However, there is more to Pakistan than news headlines suggest. Following the end of President Musharraf's rule, Pakistanis are indulging in politics like never before. Ordinary people are not simply attending rallies but also preparing themselves for the next General Elections due by March 2013. Most everyone I meet plans to vote in the forthcoming elections - nearly all are making the effort for the first time.
For a change, government institutions play a role in encouraging voters to participate in the next elections. The Pakistan National Database Authority (NADRA) has computerized the electoral rolls. Citizens can check via sms whether they are registered to vote, or change their registered constituency easily.
Politics is not the only change. The depth and breadth of quality educational institutions is clearly on the rise. To be sure, many of the new institutions are in the private sector with expensive fee structures, but there is no dearth of able and willing students to fill their registers. For example, the Karachi School for Business and Leadership (KSBL), established in strategic collaboration with Cambridge University, opens its doors this year.
Culture is another area seeing a renaissance. Literature, music, visual arts are also seeing a revival of sorts. Perhaps artists are generated in times of social transition when differing ideas are vying for ascendancy? Perhaps a more open, creative environment engineered by former President Musharraf is finally paying dividends. Nonetheless, Pakistani artists are producing more quality content today than any time in the recent past.
Economically, a bright light shines in the form of better trade relations with India. India is a huge market, but Pakistan is no minnow either. Already, Pakistan is amongst the top three international markets for Bollowood movies. (It was not for charity that Salman Khan wished to visit Pakistan to help his most recent film be cleared by the Pakistan Censorship Board.) Indian industrialists and businessmen are as eager to establish themselves in Pakistan as many Pakistani counterparts are to enter the Indian market.
The international media may continue to bash Pakistan every chance it gets - and the country certainly provides plenty of opportunities. However, Pakistan's dynamism has not disappeared. Neither has the country's optimism. Nor will the mullah's easily reverse gains made by Pakistani women.
Now if only the country had more electricity, Pakistan might return to the glory days of steady and high economic growth. Build, borrow or buy: Pakistan needs more electricity to sustain its historic vibrancy. Economic growth alone will help soothe many of Pakistan's current social issues.

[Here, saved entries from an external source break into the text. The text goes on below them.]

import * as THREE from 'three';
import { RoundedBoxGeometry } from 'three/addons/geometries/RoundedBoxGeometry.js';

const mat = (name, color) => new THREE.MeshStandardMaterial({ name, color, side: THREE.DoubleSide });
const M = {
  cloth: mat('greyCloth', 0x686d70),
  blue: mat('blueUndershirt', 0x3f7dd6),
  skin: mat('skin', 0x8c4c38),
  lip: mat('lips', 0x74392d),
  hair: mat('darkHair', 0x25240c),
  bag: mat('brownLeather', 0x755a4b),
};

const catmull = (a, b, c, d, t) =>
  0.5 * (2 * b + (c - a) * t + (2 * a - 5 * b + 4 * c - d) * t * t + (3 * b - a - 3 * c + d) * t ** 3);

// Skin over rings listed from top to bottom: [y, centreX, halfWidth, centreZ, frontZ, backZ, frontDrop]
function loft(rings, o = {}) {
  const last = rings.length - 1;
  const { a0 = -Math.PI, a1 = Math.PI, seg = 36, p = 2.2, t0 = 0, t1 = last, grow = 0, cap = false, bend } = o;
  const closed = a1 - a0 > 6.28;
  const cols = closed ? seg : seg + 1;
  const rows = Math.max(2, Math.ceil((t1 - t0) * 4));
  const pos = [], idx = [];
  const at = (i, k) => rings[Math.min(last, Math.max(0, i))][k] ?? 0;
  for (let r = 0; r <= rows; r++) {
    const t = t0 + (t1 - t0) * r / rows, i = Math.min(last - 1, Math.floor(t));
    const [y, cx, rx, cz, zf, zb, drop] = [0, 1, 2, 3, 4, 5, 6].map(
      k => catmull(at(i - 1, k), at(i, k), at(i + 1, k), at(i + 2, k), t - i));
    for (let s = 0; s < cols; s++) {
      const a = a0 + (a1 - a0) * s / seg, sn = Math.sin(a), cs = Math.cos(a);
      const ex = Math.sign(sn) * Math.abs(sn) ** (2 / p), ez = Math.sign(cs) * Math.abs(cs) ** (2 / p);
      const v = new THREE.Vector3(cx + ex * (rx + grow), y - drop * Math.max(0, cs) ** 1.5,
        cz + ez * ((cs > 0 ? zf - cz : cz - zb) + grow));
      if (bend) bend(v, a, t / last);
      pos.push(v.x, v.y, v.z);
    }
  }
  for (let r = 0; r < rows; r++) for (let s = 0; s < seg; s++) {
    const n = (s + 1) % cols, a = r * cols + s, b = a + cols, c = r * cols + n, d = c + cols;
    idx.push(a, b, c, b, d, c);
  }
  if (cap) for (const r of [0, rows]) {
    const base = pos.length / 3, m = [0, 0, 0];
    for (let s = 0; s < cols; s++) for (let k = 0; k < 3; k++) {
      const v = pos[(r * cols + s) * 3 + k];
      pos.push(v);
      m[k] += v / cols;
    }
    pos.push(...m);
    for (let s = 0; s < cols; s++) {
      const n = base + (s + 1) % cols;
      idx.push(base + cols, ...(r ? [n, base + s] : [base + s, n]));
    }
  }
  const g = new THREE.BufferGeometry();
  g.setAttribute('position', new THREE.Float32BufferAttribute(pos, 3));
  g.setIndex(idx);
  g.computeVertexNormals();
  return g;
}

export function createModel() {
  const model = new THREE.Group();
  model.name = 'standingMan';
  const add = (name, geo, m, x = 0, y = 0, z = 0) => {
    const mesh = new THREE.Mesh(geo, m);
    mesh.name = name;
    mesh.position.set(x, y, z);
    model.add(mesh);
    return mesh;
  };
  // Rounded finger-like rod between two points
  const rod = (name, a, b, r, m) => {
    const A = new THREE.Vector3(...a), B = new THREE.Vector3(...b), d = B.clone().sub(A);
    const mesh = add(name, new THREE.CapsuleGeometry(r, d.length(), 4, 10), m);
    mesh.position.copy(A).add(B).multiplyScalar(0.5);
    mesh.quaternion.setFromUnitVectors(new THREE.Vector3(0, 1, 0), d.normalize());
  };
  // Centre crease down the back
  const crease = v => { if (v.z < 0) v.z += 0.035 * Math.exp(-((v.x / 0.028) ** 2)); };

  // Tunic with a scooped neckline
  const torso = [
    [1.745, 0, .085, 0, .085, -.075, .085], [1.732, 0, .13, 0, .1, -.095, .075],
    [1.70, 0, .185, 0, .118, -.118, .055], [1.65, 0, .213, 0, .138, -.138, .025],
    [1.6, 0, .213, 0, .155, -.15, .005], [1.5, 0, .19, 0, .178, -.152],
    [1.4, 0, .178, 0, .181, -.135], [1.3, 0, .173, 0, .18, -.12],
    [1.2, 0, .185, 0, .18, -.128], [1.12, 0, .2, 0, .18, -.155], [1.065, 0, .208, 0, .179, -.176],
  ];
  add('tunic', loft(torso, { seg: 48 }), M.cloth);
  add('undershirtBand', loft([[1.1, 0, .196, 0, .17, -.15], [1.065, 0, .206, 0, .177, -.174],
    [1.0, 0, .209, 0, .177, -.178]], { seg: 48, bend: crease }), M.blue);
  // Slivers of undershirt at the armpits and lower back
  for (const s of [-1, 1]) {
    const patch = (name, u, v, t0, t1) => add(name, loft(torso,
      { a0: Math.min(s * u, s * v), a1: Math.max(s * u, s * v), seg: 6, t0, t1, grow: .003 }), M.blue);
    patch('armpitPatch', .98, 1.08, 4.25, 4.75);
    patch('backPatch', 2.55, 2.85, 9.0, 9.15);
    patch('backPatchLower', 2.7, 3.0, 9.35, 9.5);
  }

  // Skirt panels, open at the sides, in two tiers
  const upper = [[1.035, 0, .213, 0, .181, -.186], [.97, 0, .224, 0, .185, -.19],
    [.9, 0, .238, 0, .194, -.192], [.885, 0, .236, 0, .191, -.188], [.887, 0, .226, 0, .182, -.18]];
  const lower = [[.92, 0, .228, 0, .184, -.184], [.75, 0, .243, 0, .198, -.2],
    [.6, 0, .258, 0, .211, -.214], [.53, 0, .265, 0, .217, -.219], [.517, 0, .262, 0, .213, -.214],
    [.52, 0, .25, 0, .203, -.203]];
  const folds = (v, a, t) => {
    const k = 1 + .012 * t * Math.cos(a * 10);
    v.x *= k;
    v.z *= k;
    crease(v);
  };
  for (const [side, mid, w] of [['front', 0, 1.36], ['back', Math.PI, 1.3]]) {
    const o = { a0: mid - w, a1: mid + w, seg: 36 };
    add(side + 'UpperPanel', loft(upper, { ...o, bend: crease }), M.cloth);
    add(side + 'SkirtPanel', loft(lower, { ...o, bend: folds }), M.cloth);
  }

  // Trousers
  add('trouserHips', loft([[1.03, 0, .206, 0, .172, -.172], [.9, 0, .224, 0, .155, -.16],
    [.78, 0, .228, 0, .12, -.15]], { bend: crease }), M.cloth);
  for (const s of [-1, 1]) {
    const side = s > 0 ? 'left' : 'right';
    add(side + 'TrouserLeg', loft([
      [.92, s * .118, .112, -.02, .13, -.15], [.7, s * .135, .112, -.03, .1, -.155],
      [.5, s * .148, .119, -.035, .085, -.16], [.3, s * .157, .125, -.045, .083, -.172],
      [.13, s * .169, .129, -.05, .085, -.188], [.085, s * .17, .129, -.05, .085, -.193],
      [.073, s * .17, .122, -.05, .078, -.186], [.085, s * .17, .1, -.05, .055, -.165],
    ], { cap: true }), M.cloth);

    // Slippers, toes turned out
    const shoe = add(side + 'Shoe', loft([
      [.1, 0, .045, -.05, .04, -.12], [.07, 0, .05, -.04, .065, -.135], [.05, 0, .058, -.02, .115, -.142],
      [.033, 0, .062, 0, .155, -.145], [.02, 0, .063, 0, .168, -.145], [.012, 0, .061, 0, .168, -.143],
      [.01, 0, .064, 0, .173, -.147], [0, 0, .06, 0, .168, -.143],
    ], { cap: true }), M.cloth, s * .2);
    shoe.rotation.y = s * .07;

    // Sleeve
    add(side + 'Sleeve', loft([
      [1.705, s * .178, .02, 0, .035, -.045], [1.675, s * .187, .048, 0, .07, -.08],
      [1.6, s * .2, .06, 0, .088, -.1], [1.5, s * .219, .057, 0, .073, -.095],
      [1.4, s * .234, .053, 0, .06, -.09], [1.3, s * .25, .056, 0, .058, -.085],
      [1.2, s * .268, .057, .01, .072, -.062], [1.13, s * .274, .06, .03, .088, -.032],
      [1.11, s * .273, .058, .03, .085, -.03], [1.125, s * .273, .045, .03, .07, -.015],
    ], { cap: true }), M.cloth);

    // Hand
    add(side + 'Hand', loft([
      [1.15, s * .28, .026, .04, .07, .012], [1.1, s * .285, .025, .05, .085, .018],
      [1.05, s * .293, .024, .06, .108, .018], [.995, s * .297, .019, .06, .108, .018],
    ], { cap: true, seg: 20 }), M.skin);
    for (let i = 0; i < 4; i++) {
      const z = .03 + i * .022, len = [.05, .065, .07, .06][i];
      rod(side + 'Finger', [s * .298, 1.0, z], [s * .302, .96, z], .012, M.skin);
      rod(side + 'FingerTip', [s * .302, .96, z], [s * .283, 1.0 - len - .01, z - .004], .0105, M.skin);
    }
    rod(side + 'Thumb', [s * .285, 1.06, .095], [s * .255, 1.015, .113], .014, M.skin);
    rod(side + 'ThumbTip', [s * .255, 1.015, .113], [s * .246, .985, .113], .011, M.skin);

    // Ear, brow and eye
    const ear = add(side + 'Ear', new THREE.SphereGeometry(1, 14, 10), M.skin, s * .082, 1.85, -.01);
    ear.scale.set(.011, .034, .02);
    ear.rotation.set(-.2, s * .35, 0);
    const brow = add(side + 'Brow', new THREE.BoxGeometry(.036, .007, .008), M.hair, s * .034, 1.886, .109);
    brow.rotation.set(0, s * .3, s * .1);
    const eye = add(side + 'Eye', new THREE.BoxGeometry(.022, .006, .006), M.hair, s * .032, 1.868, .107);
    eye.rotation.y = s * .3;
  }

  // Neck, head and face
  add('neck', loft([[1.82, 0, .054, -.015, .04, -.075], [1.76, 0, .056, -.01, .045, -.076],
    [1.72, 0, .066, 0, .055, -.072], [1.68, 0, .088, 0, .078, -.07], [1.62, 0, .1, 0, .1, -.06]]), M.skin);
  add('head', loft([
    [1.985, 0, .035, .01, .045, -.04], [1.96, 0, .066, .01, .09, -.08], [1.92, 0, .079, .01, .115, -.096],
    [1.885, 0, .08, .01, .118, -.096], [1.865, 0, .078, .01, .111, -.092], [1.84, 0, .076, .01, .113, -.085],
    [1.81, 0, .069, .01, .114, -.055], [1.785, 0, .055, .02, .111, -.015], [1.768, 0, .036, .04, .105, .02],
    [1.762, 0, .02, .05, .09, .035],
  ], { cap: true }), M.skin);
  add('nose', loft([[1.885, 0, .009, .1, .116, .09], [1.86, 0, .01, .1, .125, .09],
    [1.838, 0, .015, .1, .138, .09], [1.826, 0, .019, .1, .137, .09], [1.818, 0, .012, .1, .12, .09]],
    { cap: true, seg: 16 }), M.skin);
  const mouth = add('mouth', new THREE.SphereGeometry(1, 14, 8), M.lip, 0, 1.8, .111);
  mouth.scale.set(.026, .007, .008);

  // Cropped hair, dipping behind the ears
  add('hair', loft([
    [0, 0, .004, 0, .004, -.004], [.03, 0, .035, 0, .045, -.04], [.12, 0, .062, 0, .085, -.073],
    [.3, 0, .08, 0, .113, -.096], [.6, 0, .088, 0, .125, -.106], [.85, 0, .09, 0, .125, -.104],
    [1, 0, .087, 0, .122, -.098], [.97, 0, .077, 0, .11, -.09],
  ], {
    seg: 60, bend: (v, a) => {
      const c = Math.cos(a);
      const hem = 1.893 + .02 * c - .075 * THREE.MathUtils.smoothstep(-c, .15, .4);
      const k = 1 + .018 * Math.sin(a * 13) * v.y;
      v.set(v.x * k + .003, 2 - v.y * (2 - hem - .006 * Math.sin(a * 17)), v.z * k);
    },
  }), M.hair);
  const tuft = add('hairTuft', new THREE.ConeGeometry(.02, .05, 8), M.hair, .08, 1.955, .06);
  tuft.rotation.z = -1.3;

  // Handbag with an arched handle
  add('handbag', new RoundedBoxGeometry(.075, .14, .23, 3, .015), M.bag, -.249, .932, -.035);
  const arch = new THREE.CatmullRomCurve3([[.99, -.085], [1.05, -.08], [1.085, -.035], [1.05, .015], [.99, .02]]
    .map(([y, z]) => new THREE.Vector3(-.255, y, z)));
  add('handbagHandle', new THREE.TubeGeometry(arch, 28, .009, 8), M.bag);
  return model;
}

Imran is a business and management consultant. Through his work at Deodar Advisors and the Deodar Diagnostic, Imran improves profits of businesses operating in Singapore and the region. He can be reached at firstname.lastname@example.org.